proposed By-Laws as submitted to and approved by this Meeti ng
be adopt ed and t hat such adopted B y-Laws be writtten in a
suitable book to be provided for that purpose and after
confi rm ati on at a s ubs equent R egul ar Lodge Meeting
forwarded to the R. W. Provincial Grand Master for his
A suitable book was provided for that purpose. To say that the By-
Laws were suitably written therein would not be doing justice to a
wonderful piece of caligraphy. This will be appreciated when it is
pointed out that the Secretary at that time was Bro. John Lewis S ykes ,
promi nent Soli cit or i n t hi s Town; and t hi s wel l -bound book of
super-qualit y paper is spaced, written, engross ed and engraved as
only Lawyers can ; it is a joy to handle such a book, and a delight to
see such penmanship. The book was so planned and designed to leave
space for subsequent revision of the By-Laws, and will still last for many
ye ars, though one doubts whether any subsequent secretary will ever
emulate successfully the excellent example of the erudite of 1892.
There appears at the end of the 1892 By-Laws, and after each
recorded Alteration or Revision of the By-Laws, a Section for the
Signatures of the members, headed and ruled as follows :-
"We the undersigned being members of the Lodge of Truth No. 521 of Ancient Free and
Accepted Masons duly constituted under the Grand Lodge of England have hereunto subscribed
our names in token of our acceptance of the foregoing By-Laws which we individually and
collectively pledge ourselves to abide by support and maintain as in duty bound the same
having been approved in open Lodge sanctioned by the Right Worshipful Provincial Grand
Master of West Yorkshire and confirmed by the Most Worshipful Grand Master of England.
No. Name Residence Occupation Rank in
Date of Initiation
or Joining
Declaration and Acceptance Page of By-Laws.
Such a record with the names, addresses, occupation and date of
initiation or admission and the signatures (with a "miss" here and
there)—of every subscribing member living on 8th November, 1892, or
admitted since, is invaluable to any historian, and a priceless archive
of the Lodge.
It is of passing local interest to observe that this beautiful
record of the Secretary of 1892, when sent up to the Province for
certification, was countersigned by the Provincial Grand Registrar of that
year, who was another of Huddersfield's eminent lawyers, W. Bro. William
Ramsden (afterwards Sir William Ramsden) of The Lodge of Peace, No.
119; and again in 1918, when the book was once more submitted to the
Province for a Certificate approving certain alterations to the By-Laws,
the Certificate was countersigned by yet another Huddersfield lawyer
as Provincial Grand Registrar, this time W. Bro. A. W. Denton, of the
Lodge of Harmony, No. 275, (who incidentally was one of the
Sponsors into Freemasonry of the writer of this History) ; the
Deput y Provincial Grand Master who signed the Certificate was
none other but Huddersfield's own Sir William Pick Rayn or, whose
characteristic signature adds further Huddersfield adornment to this
beautiful book.
The By-Laws dated 1892 served the Lodge for well-nigh 50 years,
apart from some specific alterations to the amounts of Fees and
Subscriptions.
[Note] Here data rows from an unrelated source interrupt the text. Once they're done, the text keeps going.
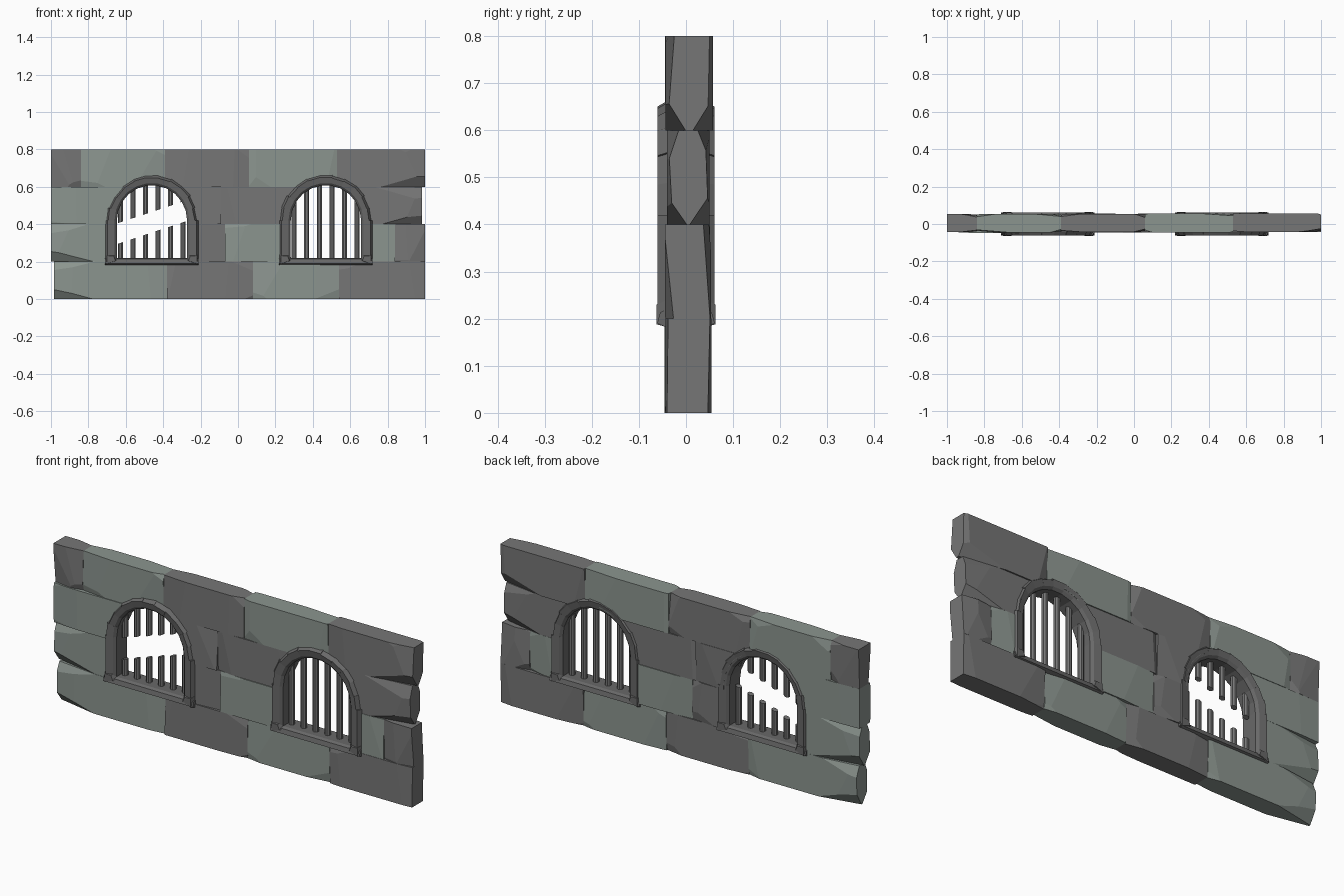
import bpy, bmesh, math, random
from mathutils import Vector

if "Cube" in bpy.data.objects:
    bpy.data.objects.remove(bpy.data.objects["Cube"])

random.seed(7)
R = random.uniform


def material(name, rgb):
    m = bpy.data.materials.new(name)
    m.diffuse_color = (*rgb, 1)
    m.use_nodes = True
    m.node_tree.nodes["Principled BSDF"].inputs["Base Color"].default_value = m.diffuse_color
    return m


DARK = material("dark_stone", (0.18, 0.18, 0.18))
GREEN = material("green_stone", (0.26, 0.30, 0.275))
TRIM = material("trim_stone", (0.14, 0.14, 0.14))
IRON = material("iron", (0.18, 0.18, 0.18))


def finish(bm, name, mat):
    bmesh.ops.recalc_face_normals(bm, faces=bm.faces)
    me = bpy.data.meshes.new(name)
    bm.to_mesh(me)
    bm.free()
    ob = bpy.data.objects.new(name, me)
    bpy.context.collection.objects.link(ob)
    if mat:
        me.materials.append(mat)
    return ob


def slice_off(bm, point, normal):
    """Remove everything on the normal side of a plane and cap the cut."""
    res = bmesh.ops.bisect_plane(bm, geom=bm.verts[:] + bm.edges[:] + bm.faces[:],
                                 plane_co=point, plane_no=normal, clear_outer=True)
    edges = [e for e in res["geom_cut"] if isinstance(e, bmesh.types.BMEdge)]
    if edges:
        bmesh.ops.contextual_create(bm, geom=edges)


def prism(bm, front, back):
    """Solid between two matching outlines."""
    a = [bm.verts.new(p) for p in front]
    b = [bm.verts.new(p) for p in back]
    n = len(a)
    for i in range(n):
        bm.faces.new((a[i], a[(i + 1) % n], b[(i + 1) % n], b[i]))
    bm.faces.new(a)
    bm.faces.new(b[::-1])


# window cutter: arched prism
ARCH_Z = 0.42
WINDOWS = (-0.46, 0.47)


def arch_cutter(cx):
    outline = [(0.21, 0.2)] + [(0.21 * math.cos(math.pi * i / 14), ARCH_Z + 0.21 * math.sin(math.pi * i / 14))
                               for i in range(15)] + [(-0.21, 0.2)]
    bm = bmesh.new()
    prism(bm, [(cx + x, -0.2, z) for x, z in outline], [(cx + x, 0.2, z) for x, z in outline])
    ob = finish(bm, "window_cutter", None)
    ob.hide_render = True
    return ob


cutters = [arch_cutter(cx) for cx in WINDOWS]


# wall stones: boxes with hewn corners
def stone(x0, x1, row, mat, rough=0):
    z0, z1 = row * 0.2, row * 0.2 + 0.2
    lo, hi = Vector((x0, -R(0.040, 0.048), z0)), Vector((x1, R(0.049, 0.057), z1))
    bm = bmesh.new()
    bmesh.ops.create_cube(bm, size=1)
    for v in bm.verts:
        v.co = (lo + hi) / 2 + Vector(v.co[i] * (hi[i] - lo[i]) for i in range(3))
    for sx in (-1, 1):
        for sy in (-1, 1):
            # shallow wedge along the upright edge
            px, py = (hi.x if sx > 0 else lo.x), (hi.y if sy > 0 else lo.y)
            a, b = R(0.02, 0.14), R(0.004, 0.011)
            a = min(a, (x1 - x0) * 0.4)
            tilt = R(-0.6, 0.6)
            slice_off(bm, (px - sx * a, py, (z0 + z1) / 2), Vector((sx * b, sy * a, tilt * b)).normalized())
            # corner chips, deep on exposed rounded ends
            for sz in (-1, 1):
                big = rough == sx and (sz < 0 or row < 3)
                if not big and R(0, 1) < 0.5:
                    continue
                a = R(0.18, 0.26) if big else R(0.05, 0.14)
                b = (0.042 if sz < 0 else 0.025) if big else R(0.008, 0.018)
                c = R(0.055, 0.075) if big else R(0.03, 0.08)
                a = min(a, (x1 - x0) * 0.5)
                pz = z1 if sz > 0 else z0
                slice_off(bm, (px - sx * a, py, pz), Vector((sx / a, sy / b, sz / c)).normalized())
    ob = finish(bm, "wall_stone", mat)
    for cx, cut in zip(WINDOWS, cutters):
        if x0 < cx + 0.21 and x1 > cx - 0.21 and 0 < row:
            mod = ob.modifiers.new("window", 'BOOLEAN')
            mod.operation, mod.object, mod.solver = 'DIFFERENCE', cut, 'EXACT'
            bpy.context.view_layer.objects.active = ob
            bpy.ops.object.modifier_apply(modifier=mod.name)


D, G = DARK, GREEN
# each course: start x, then (end x, colour, rounded end)
COURSES = [
    (-0.985, [(-0.38, G, -1), (0.08, D, 0), (0.54, G, 0), (1.0, D, 0)]),
    (-1.0, [(-0.47, G, -1), (-0.07, D, 0), (0.40, G, 0), (0.84, G, 0), (1.0, D, 0)]),
    (-1.0, [(-0.46, G, 0), (-0.09, D, 0), (0.42, D, 0), (0.985, D, 1)]),
    (-1.0, [(-0.84, D, 0), (-0.39, G, 0), (0.06, D, 0), (0.53, G, 0), (1.0, D, 1)]),
]
for row, (x, stones) in enumerate(COURSES):
    for x1, mat, rough in stones:
        stone(x, x1, row, mat, rough)
        x = x1
for c in cutters:
    bpy.data.objects.remove(c)

# frame cross-section: (distance from window axis, y)
HALF = [(0.188, -0.042), (0.200, -0.054), (0.238, -0.061), (0.250, -0.040)]
SECTION = HALF + [(r, -y) for r, y in reversed(HALF)]


def window_frame(cx):
    bm = bmesh.new()
    # upright jambs
    for s in (-1, 1):
        ends = [[(cx + s * r, y, z) for r, y in SECTION] for z in (0.2, ARCH_Z)]
        prism(bm, *ends)
    # arch stones
    n = 11
    for i in range(n):
        dr = R(-0.012, -0.003)
        ends = []
        for t in (i / n, (i + 1) / n):
            a = math.pi * t
            e = dr + R(-0.002, 0.003)
            ends.append([(cx + (r + e * (r > 0.22)) * math.cos(a), y * (1 + e),
                          ARCH_Z + (r + e * (r > 0.22)) * math.sin(a)) for r, y in SECTION])
        prism(bm, *ends)
    finish(bm, "window_frame", TRIM)
    # sill with tapered ends
    bm = bmesh.new()
    prof = [(-0.042, 0.182), (-0.061, 0.19), (-0.055, 0.213), (-0.042, 0.22)]
    prof += [(-y, z) for y, z in reversed(prof)]
    prism(bm, [(cx - 0.25, y, z) for y, z in prof], [(cx + 0.25, y, z) for y, z in prof])
    # small stop blocks where sill meets jambs
    for s in (-1, 1):
        for sy in (-1, 1):
            prism(bm, [(cx + s * r, sy * 0.04, z) for r, z in ((0.18, 0.205), (0.25, 0.182), (0.25, 0.24), (0.195, 0.24))],
                  [(cx + s * r, sy * 0.063, z) for r, z in ((0.195, 0.205), (0.24, 0.188), (0.24, 0.23), (0.205, 0.23))])
    finish(bm, "window_sill", TRIM)


def bar(x, low, high, slope_low=0, slope_high=0):
    """Octagonal bar; its ends may be cut on a slant."""
    bm = bmesh.new()
    ring = [(0.0145 * math.cos(math.pi * (k + .5) / 4), 0.0145 * math.sin(math.pi * (k + .5) / 4)) for k in range(8)]
    prism(bm, [(x + u, v, low + slope_low * u) for u, v in ring],
          [(x + u, v, high + slope_high * u) for u, v in ring])
    finish(bm, "window_bar", IRON)


for cx in WINDOWS:
    window_frame(cx)
    for i in range(6):
        off = (i - 2.5) * 0.067
        x = cx - 0.002 + off
        top = ARCH_Z + math.sqrt(0.2 ** 2 - off ** 2)
        if cx < 0:  # broken bars, sheared along a slant
            bar(x, 0.2, 0.355 + 0.33 * off, 0, 0.33)
            bar(x, 0.465 + 0.33 * off, top, 0.33, 0)
        else:
            bar(x, 0.2, top)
Not until 1941 were the By-Laws again revised; this set,
the fifth, is now in use.
The following tabie shows the variations in Fees and Subscriptions
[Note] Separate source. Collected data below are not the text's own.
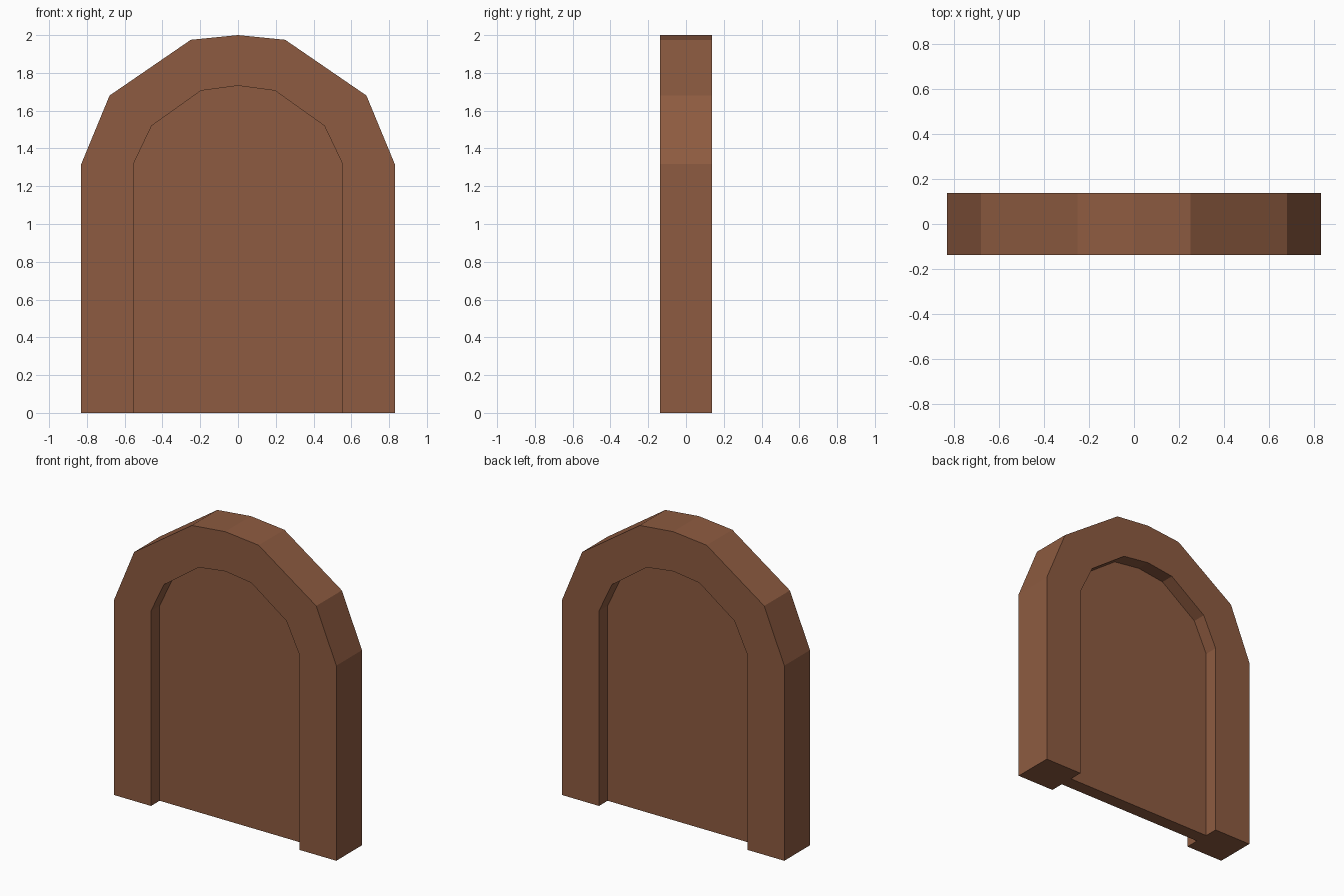
import bpy, bmesh

if "Cube" in bpy.data.objects:
    bpy.data.objects.remove(bpy.data.objects["Cube"])

wood = bpy.data.materials.new("brown wood")
wood.diffuse_color = (0.27, 0.105, 0.052, 1)
wood.use_nodes = True
wood.node_tree.nodes["Principled BSDF"].inputs["Base Color"].default_value = wood.diffuse_color

# right half of each arch, from the floor up to the crown
OUTER = [(0.83, 0), (0.83, 1.317), (0.68, 1.68), (0.25, 1.975), (0, 2.0)]
INNER = [(0.554, 0), (0.554, 1.317), (0.457, 1.52), (0.196, 1.706), (0, 1.732)]


def arch(half):
    """Mirror a half profile into a full arch, right foot to left foot."""
    return half + [(-x, z) for x, z in reversed(half[:-1])]


def make_object(name, faces, depth):
    """Extrude flat polygons in the xz plane to a solid centred on y = 0."""
    bm = bmesh.new()
    for pts in faces:
        bm.faces.new([bm.verts.new((x, -depth / 2, z)) for x, z in pts])
    bmesh.ops.remove_doubles(bm, verts=bm.verts, dist=1e-5)
    ext = bmesh.ops.extrude_face_region(bm, geom=bm.faces[:], use_keep_orig=True)
    moved = [v for v in ext["geom"] if isinstance(v, bmesh.types.BMVert)]
    bmesh.ops.translate(bm, verts=moved, vec=(0, depth, 0))
    bmesh.ops.recalc_face_normals(bm, faces=bm.faces)
    mesh = bpy.data.meshes.new(name)
    bm.to_mesh(mesh)
    bm.free()
    mesh.materials.append(wood)
    bpy.context.collection.objects.link(bpy.data.objects.new(name, mesh))


# thick arched frame, open at the bottom
o, i = arch(OUTER), arch(INNER)
make_object("door_frame",
            [[o[k], o[k + 1], i[k + 1], i[k]] for k in range(len(o) - 1)], 0.274)

# thin door panel recessed on both sides
make_object("door_panel", [i], 0.09)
Initiation Joining
Fee. Fee. Subscription.
(including Proposition Fee).
2nd January, 1846, 4 14 6 2 2 0 2/6 a month.
20th November, 1855, 5 15 6 3 3 0 2/6 a month.
4th November, 1892, 10 10 0 5 5 0 3/- a month.
2nd August, 1918, 12 12 0 6 6 0 2 2 0 p.a.
7th November, 1919, 21 0 0 10 10 0 2 2 0 p.a.
6th July, 1934, 3 3 0 p.a.
5th September, 1941, 21 0 0 10 10 0 3 3 0 p.a.